Expansion of invasive species can be clearly seen all over Poland. Foreign tree and herbaceous plant species are effectively taking over more and more habitats competing with native vegetation. This phenomenon is strongly pronounced in the areas subject to strong anthropogenic pressure. The presence of invasive plants replacing the native vegetation is a threat for biodiversity and ecological balance.
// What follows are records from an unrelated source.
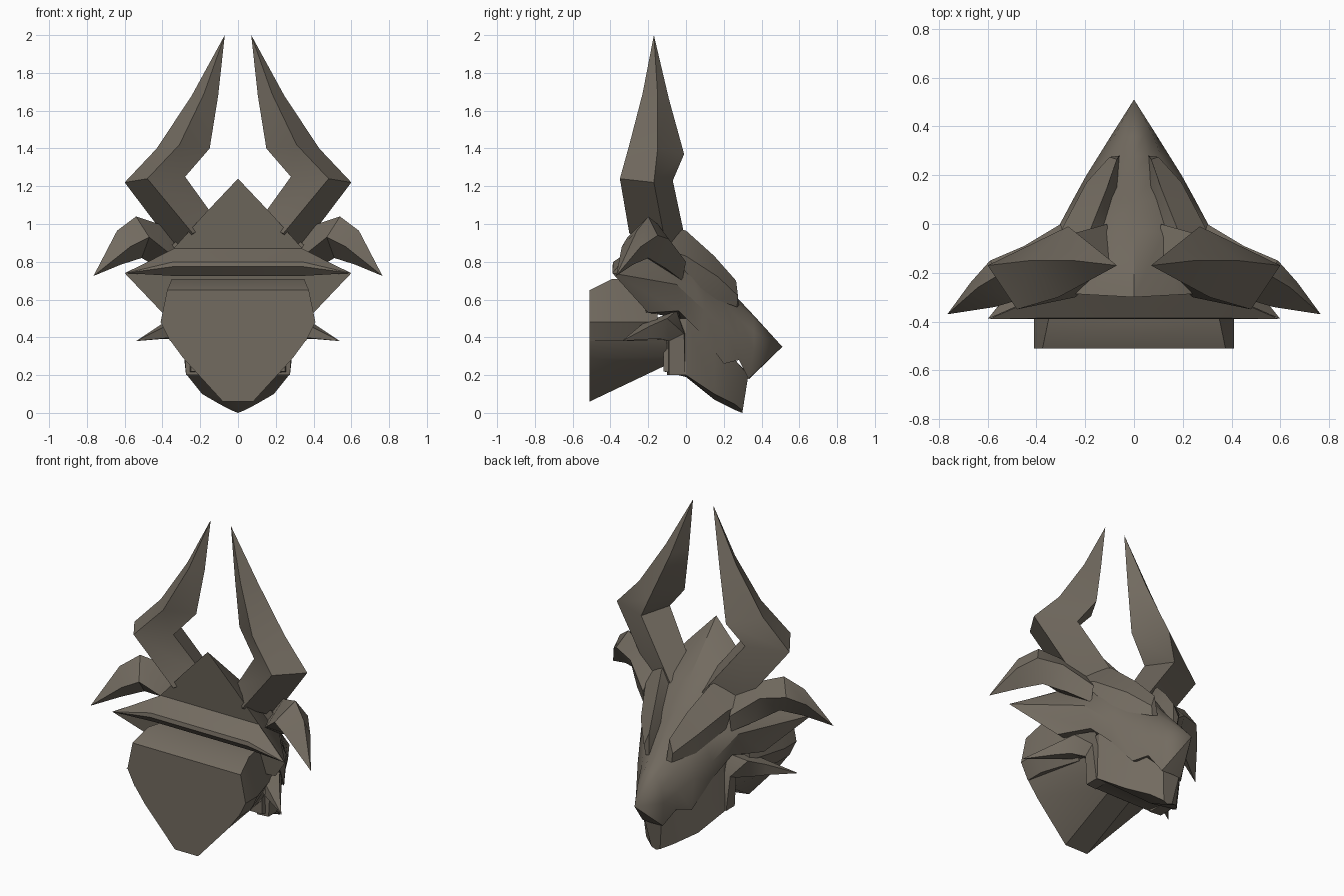
import bpy, bmesh, math

hide = bpy.data.materials.new("dark_brown_hide")
hide.diffuse_color = (0.17, 0.147, 0.117, 1)


def loft(name, rings, pair=False, angle=32):
    """Skin rings of points; a one-point ring closes to a tip. pair adds a mirrored twin."""
    bm = bmesh.new()
    loops = [[bm.verts.new(p) for p in r] for r in rings]
    for a, b in zip(loops, loops[1:]):
        n = max(len(a), len(b))
        for i in range(n):
            j = (i + 1) % n
            if len(b) == 1:
                bm.faces.new((a[i], a[j], b[0]))
            elif len(a) == 1:
                bm.faces.new((a[0], b[j], b[i]))
            else:
                bm.faces.new((a[i], a[j], b[j], b[i]))
    for end in (loops[0], loops[-1]):
        if len(end) > 2:
            bm.faces.new(end)
    if pair:
        twin = bmesh.ops.duplicate(bm, geom=bm.verts[:] + bm.edges[:] + bm.faces[:])["geom"]
        for v in twin:
            if isinstance(v, bmesh.types.BMVert):
                v.co.x = -v.co.x
    bmesh.ops.recalc_face_normals(bm, faces=bm.faces)
    mesh = bpy.data.meshes.new(name)
    bm.to_mesh(mesh)
    bm.free()
    ob = bpy.data.objects.new(name, mesh)
    bpy.context.collection.objects.link(ob)
    mesh.materials.append(hide)
    bpy.ops.object.select_all(action='DESELECT')
    ob.select_set(True)
    bpy.context.view_layer.objects.active = ob
    bpy.ops.object.shade_smooth_by_angle(angle=math.radians(angle))
    return ob


def whole(half):
    """Complete a half ring whose first and last points lie on x = 0."""
    return half + [(-x, y, z) for x, y, z in reversed(half[1:-1])]


def flat(y, pts):
    """Half ring in a plane of constant y."""
    return whole([(x, y, z) for x, z in pts])


# Upper skull: ridge, crown, brow line, cheek, mouth edge, palate
loft("upper_skull", [
    whole([(0, -.30, 1.24), (.18, -.29, 1.05), (.35, -.28, .86), (.60, -.39, .74), (.40, -.20, .53), (0, -.28, .55)]),
    whole([(0, -.03, .945), (.13, -.03, .92), (.27, 0, .80), (.33, -.05, .68), (.29, -.04, .54), (0, -.03, .50)]),
    whole([(0, .09, .81), (.10, .10, .78), (.20, .10, .68), (.25, .10, .54), (.235, .08, .42), (0, .10, .40)]),
    whole([(0, .20, .69), (.08, .20, .66), (.15, .20, .58), (.195, .20, .46), (.18, .20, .26), (0, .20, .30)]),
    whole([(0, .28, .60), (.06, .28, .57), (.11, .28, .50), (.145, .28, .40), (.13, .28, .28), (0, .28, .28)]),
    whole([(0, .36, .515), (.04, .36, .50), (.08, .36, .43), (.095, .36, .34), (.07, .33, .18), (0, .335, .18)]),
    [(0, .51, .35)],
])

# Overhanging bar across the back of the skull, ending in side points
bar = [(-.28, .87), (-.385, .80), (-.39, .775), (-.34, .725), (-.25, .75)]
loft("skull_back_bar", [[(-.595, -.39, .74)],
                        [(-.34, y, z) for y, z in bar],
                        [(.34, y, z) for y, z in bar],
                        [(.595, -.39, .74)]])

# Lower jaw
loft("lower_jaw", [
    flat(-.12, [(0, .50), (.25, .50), (.25, .22), (0, .22)]),
    flat(0, [(0, .50), (.26, .50), (.27, .20), (0, .19)]),
    flat(.15, [(0, .36), (.20, .36), (.19, .10), (0, .07)]),
    flat(.26, [(0, .28), (.13, .28), (.095, .045), (0, .015)]),
    whole([(0, .335, .20), (.06, .33, .20), (.03, .30, .012), (0, .298, 0)]),
])

# Neck: broad upper block and tapered throat
loft("neck_block", [
    flat(-.51, [(0, .65), (.375, .65), (.41, .48), (.36, .38), (0, .38)]),
    flat(-.39, [(0, .71), (.35, .71), (.41, .48), (.36, .38), (0, .38)]),
    flat(-.15, [(0, .70), (.30, .70), (.34, .48), (.28, .38), (0, .38)]),
])
loft("throat", [
    flat(-.51, [(0, .40), (.36, .385), (.29, .29), (.08, .06), (0, .06)]),
    flat(-.10, [(0, .40), (.27, .39), (.24, .30), (.08, .255), (0, .255)]),
])

# Large crown horns: base, elbow, upper bend, taper, tip
loft("crown_horn", [
    [(.10, -.17, 1.0), (.24, -.30, .95), (.32, -.10, .85), (.11, 0, .90)],
    [(.28, -.24, 1.25), (.48, -.35, 1.24), (.60, -.17, 1.22), (.36, -.07, 1.23)],
    [(.15, -.20, 1.40), (.31, -.30, 1.42), (.43, -.15, 1.40), (.27, -.01, 1.37)],
    [(.105, -.18, 1.68), (.18, -.23, 1.69), (.245, -.15, 1.68), (.17, -.09, 1.66)],
    [(.07, -.17, 2.0)],
], pair=True)

# Drooping side horns
loft("side_horn", [
    [(.28, -.08, .90), (.30, 0, .80), (.30, -.02, .70), (.28, -.15, .78)],
    [(.42, -.15, 1.0), (.45, -.09, .92), (.41, -.10, .76), (.37, -.25, .85)],
    [(.54, -.20, 1.04), (.59, -.15, .94), (.51, -.20, .82), (.47, -.31, .93)],
    [(.64, -.26, .965), (.67, -.24, .88), (.62, -.28, .785), (.57, -.34, .88)],
    [(.765, -.37, .725)],
], pair=True)

# Raised brow plates
loft("brow_plate", [
    [(.06, .28, .57), (.07, .265, .70), (.10, .275, .62), (.09, .27, .56)],
    [(.06, .15, .70), (.11, .15, .83), (.195, .17, .72), (.18, .16, .60)],
    [(.10, 0, .85), (.17, 0, .965), (.285, 0, .83), (.28, 0, .72)],
    [(.15, -.15, .95), (.22, -.14, 1.0), (.36, -.15, .88), (.33, -.14, .80)],
], pair=True)

# Curved cheek spikes behind the jaw
loft("cheek_spike", [
    [(.20, -.10, .20), (.275, -.09, .20), (.275, -.005, .20), (.20, 0, .20)],
    [(.22, -.10, .38), (.285, -.09, .38), (.30, -.01, .42), (.22, 0, .42)],
    [(.24, -.14, .40), (.36, -.13, .39), (.36, -.10, .50), (.25, -.05, .54)],
    [(.34, -.22, .40), (.42, -.20, .39), (.42, -.19, .46), (.34, -.22, .48)],
    [(.54, -.34, .38)],
], pair=True)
The research carried out by the authors between 2011 and 2017 on selected sites (comparatively: urban and open spaces, including a 600 ha park and a 10 km long forest strip along a river) confirms the pressure exerted by invasive species irrespective of the natural conditions of a particular site or its type – in each case it is most prominent in areas where vegetation is not properly maintained or where it is not maintained at all. The research was based on the dendrological inventories and phytosociological assessments. The inventories were used for a detailed assessment of both the condition and structure of tree-stands, including accounting for invasive species. Phytosociological assessment can, among others, form a basis for forecasting ecological stability of individual plant communities. Uncontrolled expansion of invasive species, especially in the areas of strong anthropogenic pressure, may cause unfavourable natural succession and in consequence – destabilisation of ecological system in a given area.
CORRESPONDING AUTHOR:
Jan Łukaszkiewicz   
WARSAW UNIVERSITY OF LIFE SCIENCES – SGGW\n(WULS-SGGW)\nLandscape Architecture Department\nNOWOURSYNOWSKA 166 ST.\n02-787 WARSAW, Nowoursynowska 159 ST / Building 37, 02-776 Warsaw, Poland